Alice Mao is an emerging artist in the greater Seattle area. Growing up, she admired artists such as Alphonse Mucha and Norman Rockwell, but also has more contemporary influences such as Loish and Alexander Mandradjiev. Her work explores identity, anxiety, and digital distortion, fitting for a 17-year old artist in the modern world. Her work can be found on her instagram, @alicemaoart

Careless

“Careless” explores the tension between freedom and constraint, we are free to swing, but simultaneously boxed in by blue screens.

10

“10– an exploration of abstraction, pattern and disease”

“Here there is a subversion of the traditional landscape painting, with a clear intervention of the digital medium.”

The Phases of Identity: A Digital Art Series

By Nada Al Mosa

This digital art series examines my personal chronological issues with my identity, regarding my femininity and the standards in place for what my womanhood is expected to be presented as.

Raised in a Muslim Arab family, a common first greeting between women is “Oh, have you lost weight?” Your acne, body, and choice of clothing are all subject to scrutiny, and you must calmly and respectfully accept it all.
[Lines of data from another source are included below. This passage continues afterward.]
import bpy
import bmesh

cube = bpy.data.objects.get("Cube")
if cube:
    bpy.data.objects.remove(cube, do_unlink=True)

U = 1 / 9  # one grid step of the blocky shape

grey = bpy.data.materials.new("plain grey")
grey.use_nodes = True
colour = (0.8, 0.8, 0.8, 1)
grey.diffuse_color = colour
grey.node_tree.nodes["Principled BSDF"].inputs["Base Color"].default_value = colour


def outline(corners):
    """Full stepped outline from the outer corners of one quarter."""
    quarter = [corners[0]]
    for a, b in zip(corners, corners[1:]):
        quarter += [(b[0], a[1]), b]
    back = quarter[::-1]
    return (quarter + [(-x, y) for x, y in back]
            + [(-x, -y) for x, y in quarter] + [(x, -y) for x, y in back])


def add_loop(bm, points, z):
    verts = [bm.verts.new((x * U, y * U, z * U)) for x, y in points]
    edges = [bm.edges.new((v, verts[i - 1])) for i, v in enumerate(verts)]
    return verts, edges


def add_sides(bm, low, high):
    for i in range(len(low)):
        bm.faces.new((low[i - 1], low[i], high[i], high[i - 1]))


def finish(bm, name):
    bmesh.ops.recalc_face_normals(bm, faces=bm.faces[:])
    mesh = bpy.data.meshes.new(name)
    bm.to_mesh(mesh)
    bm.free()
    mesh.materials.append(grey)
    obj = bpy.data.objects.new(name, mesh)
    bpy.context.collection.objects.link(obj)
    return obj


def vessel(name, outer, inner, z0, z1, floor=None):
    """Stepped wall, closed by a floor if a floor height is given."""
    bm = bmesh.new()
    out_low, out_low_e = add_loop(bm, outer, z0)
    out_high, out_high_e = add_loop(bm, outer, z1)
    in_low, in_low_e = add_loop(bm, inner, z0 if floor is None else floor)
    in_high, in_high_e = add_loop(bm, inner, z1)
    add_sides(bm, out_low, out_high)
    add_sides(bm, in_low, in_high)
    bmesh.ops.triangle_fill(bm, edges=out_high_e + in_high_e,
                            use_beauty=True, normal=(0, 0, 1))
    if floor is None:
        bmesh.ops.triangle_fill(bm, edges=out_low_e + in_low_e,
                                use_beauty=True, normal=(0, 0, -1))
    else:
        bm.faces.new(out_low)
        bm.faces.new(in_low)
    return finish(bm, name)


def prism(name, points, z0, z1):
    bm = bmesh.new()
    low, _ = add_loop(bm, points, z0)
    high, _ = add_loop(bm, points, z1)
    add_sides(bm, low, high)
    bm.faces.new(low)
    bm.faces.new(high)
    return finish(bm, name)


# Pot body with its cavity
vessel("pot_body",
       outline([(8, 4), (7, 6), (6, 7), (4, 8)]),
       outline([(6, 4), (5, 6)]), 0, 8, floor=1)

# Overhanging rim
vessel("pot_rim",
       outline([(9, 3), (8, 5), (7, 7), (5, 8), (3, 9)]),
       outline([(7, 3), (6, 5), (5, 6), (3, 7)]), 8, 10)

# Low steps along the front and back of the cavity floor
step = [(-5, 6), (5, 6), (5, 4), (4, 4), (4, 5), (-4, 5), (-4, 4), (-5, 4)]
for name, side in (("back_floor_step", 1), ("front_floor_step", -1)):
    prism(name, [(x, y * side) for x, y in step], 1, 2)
In “Identity in Conflict,” the face is divided and contorted, reflecting how a woman often presents herself to the world, in comparison to how she truly feels on the inside. The dress she wears barely fits her, revealing her bare chest: vulnerability. The dress is not for her, but it is demanded of her.
“Faceless Flower” stems from this passive acceptance. No individuality is present, as there is no face to be identified by. You are a blossom, and must be treated like one, with no regard to who you truly are, and what you aspire to be. My hair has not been shown to my grandmother, whom I often see on a weekly basis, in over 3 years, because its short cut would have offended her, and I would receive no end to her disappointment. Hijab has concealed this fact from her. One Eid, my aunt said to my face that I had “finally worn something decent,” as if this is acceptable to say. My body is not for me, but for my family.
“Protect” represents the impact of these experiences. The mask in this drawing is the shield I had to place up in order to arm myself against the expectations of my community.
“Growth” shows that I am now in a space where I can expand, and most importantly, grow as the person I am and want to become.